[EXERCISE DETAILS]: Please reproduce the full set of data below exactly.

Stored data
────

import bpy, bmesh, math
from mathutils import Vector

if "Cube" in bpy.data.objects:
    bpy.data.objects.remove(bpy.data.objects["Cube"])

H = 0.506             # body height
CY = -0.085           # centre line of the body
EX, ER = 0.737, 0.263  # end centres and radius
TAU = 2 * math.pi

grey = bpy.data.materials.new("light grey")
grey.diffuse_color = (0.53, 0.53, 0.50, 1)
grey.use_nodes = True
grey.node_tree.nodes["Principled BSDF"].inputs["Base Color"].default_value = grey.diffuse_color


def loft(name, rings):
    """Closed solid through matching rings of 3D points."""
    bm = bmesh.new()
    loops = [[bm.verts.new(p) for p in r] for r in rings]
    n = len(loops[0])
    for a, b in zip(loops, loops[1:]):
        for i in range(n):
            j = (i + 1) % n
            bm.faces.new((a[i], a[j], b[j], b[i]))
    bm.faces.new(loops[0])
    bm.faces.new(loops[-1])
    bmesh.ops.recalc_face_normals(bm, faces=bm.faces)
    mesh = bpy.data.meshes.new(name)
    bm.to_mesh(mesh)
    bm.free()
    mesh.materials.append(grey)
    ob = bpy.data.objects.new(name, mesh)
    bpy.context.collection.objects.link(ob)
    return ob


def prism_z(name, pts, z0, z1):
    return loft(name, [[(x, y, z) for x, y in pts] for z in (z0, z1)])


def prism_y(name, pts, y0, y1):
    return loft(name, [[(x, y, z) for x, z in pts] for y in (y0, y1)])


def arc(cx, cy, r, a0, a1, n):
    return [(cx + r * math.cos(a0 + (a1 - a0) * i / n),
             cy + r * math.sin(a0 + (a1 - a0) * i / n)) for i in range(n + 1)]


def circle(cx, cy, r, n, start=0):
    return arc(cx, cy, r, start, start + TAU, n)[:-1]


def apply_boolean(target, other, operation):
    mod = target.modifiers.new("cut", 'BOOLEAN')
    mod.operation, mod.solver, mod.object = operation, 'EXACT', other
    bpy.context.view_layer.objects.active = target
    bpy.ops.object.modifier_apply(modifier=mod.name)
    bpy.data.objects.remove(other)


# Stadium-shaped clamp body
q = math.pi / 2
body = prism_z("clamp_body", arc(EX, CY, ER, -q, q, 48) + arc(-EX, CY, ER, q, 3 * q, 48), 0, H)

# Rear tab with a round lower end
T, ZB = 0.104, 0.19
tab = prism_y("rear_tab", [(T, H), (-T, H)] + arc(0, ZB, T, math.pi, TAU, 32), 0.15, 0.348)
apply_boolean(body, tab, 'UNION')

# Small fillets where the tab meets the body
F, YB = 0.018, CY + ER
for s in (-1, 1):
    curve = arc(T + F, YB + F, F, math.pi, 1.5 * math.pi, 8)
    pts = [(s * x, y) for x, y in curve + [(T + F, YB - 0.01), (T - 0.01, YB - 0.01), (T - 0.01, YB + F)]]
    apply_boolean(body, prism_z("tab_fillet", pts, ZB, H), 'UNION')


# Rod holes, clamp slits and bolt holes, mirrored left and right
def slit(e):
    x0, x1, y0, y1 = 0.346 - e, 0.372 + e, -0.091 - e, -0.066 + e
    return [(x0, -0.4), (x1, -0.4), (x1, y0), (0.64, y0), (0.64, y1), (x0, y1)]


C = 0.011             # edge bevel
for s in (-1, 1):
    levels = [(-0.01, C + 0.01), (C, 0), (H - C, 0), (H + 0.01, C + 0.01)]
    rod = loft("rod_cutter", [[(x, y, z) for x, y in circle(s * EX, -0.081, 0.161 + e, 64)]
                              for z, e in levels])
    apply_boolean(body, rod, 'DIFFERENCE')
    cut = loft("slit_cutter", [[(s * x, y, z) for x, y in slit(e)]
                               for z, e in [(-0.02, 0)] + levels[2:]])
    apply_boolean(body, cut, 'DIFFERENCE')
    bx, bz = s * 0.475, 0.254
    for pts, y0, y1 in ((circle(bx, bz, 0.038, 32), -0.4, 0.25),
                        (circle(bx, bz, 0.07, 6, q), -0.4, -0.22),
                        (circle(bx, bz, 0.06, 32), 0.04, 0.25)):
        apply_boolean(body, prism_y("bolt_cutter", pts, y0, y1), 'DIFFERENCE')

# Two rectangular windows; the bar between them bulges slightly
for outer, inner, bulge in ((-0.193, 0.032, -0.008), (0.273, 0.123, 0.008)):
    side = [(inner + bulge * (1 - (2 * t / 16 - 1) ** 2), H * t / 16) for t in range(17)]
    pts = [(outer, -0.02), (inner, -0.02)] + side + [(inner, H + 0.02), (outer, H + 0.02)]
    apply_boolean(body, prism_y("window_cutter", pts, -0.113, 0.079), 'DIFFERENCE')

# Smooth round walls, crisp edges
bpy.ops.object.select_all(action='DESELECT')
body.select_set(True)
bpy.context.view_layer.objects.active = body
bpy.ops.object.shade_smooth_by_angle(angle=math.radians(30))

────

[WORKED SOLUTION]:
import bpy, bmesh, math
from mathutils import Vector

if "Cube" in bpy.data.objects:
    bpy.data.objects.remove(bpy.data.objects["Cube"])

H = 0.506             # body height
CY = -0.085           # centre line of the body
EX, ER = 0.737, 0.263  # end centres and radius
TAU = 2 * math.pi

grey = bpy.data.materials.new("light grey")
grey.diffuse_color = (0.53, 0.53, 0.50, 1)
grey.use_nodes = True
grey.node_tree.nodes["Principled BSDF"].inputs["Base Color"].default_value = grey.diffuse_color


def loft(name, rings):
    """Closed solid through matching rings of 3D points."""
    bm = bmesh.new()
    loops = [[bm.verts.new(p) for p in r] for r in rings]
    n = len(loops[0])
    for a, b in zip(loops, loops[1:]):
        for i in range(n):
            j = (i + 1) % n
            bm.faces.new((a[i], a[j], b[j], b[i]))
    bm.faces.new(loops[0])
    bm.faces.new(loops[-1])
    bmesh.ops.recalc_face_normals(bm, faces=bm.faces)
    mesh = bpy.data.meshes.new(name)
    bm.to_mesh(mesh)
    bm.free()
    mesh.materials.append(grey)
    ob = bpy.data.objects.new(name, mesh)
    bpy.context.collection.objects.link(ob)
    return ob


def prism_z(name, pts, z0, z1):
    return loft(name, [[(x, y, z) for x, y in pts] for z in (z0, z1)])


def prism_y(name, pts, y0, y1):
    return loft(name, [[(x, y, z) for x, z in pts] for y in (y0, y1)])


def arc(cx, cy, r, a0, a1, n):
    return [(cx + r * math.cos(a0 + (a1 - a0) * i / n),
             cy + r * math.sin(a0 + (a1 - a0) * i / n)) for i in range(n + 1)]


def circle(cx, cy, r, n, start=0):
    return arc(cx, cy, r, start, start + TAU, n)[:-1]


def apply_boolean(target, other, operation):
    mod = target.modifiers.new("cut", 'BOOLEAN')
    mod.operation, mod.solver, mod.object = operation, 'EXACT', other
    bpy.context.view_layer.objects.active = target
    bpy.ops.object.modifier_apply(modifier=mod.name)
    bpy.data.objects.remove(other)


# Stadium-shaped clamp body
q = math.pi / 2
body = prism_z("clamp_body", arc(EX, CY, ER, -q, q, 48) + arc(-EX, CY, ER, q, 3 * q, 48), 0, H)

# Rear tab with a round lower end
T, ZB = 0.104, 0.19
tab = prism_y("rear_tab", [(T, H), (-T, H)] + arc(0, ZB, T, math.pi, TAU, 32), 0.15, 0.348)
apply_boolean(body, tab, 'UNION')

# Small fillets where the tab meets the body
F, YB = 0.018, CY + ER
for s in (-1, 1):
    curve = arc(T + F, YB + F, F, math.pi, 1.5 * math.pi, 8)
    pts = [(s * x, y) for x, y in curve + [(T + F, YB - 0.01), (T - 0.01, YB - 0.01), (T - 0.01, YB + F)]]
    apply_boolean(body, prism_z("tab_fillet", pts, ZB, H), 'UNION')


# Rod holes, clamp slits and bolt holes, mirrored left and right
def slit(e):
    x0, x1, y0, y1 = 0.346 - e, 0.372 + e, -0.091 - e, -0.066 + e
    return [(x0, -0.4), (x1, -0.4), (x1, y0), (0.64, y0), (0.64, y1), (x0, y1)]


C = 0.011             # edge bevel
for s in (-1, 1):
    levels = [(-0.01, C + 0.01), (C, 0), (H - C, 0), (H + 0.01, C + 0.01)]
    rod = loft("rod_cutter", [[(x, y, z) for x, y in circle(s * EX, -0.081, 0.161 + e, 64)]
                              for z, e in levels])
    apply_boolean(body, rod, 'DIFFERENCE')
    cut = loft("slit_cutter", [[(s * x, y, z) for x, y in slit(e)]
                               for z, e in [(-0.02, 0)] + levels[2:]])
    apply_boolean(body, cut, 'DIFFERENCE')
    bx, bz = s * 0.475, 0.254
    for pts, y0, y1 in ((circle(bx, bz, 0.038, 32), -0.4, 0.25),
                        (circle(bx, bz, 0.07, 6, q), -0.4, -0.22),
                        (circle(bx, bz, 0.06, 32), 0.04, 0.25)):
        apply_boolean(body, prism_y("bolt_cutter", pts, y0, y1), 'DIFFERENCE')

# Two rectangular windows; the bar between them bulges slightly
for outer, inner, bulge in ((-0.193, 0.032, -0.008), (0.273, 0.123, 0.008)):
    side = [(inner + bulge * (1 - (2 * t / 16 - 1) ** 2), H * t / 16) for t in range(17)]
    pts = [(outer, -0.02), (inner, -0.02)] + side + [(inner, H + 0.02), (outer, H + 0.02)]
    apply_boolean(body, prism_y("window_cutter", pts, -0.113, 0.079), 'DIFFERENCE')

# Smooth round walls, crisp edges
bpy.ops.object.select_all(action='DESELECT')
body.select_set(True)
bpy.context.view_layer.objects.active = body
bpy.ops.object.shade_smooth_by_angle(angle=math.radians(30))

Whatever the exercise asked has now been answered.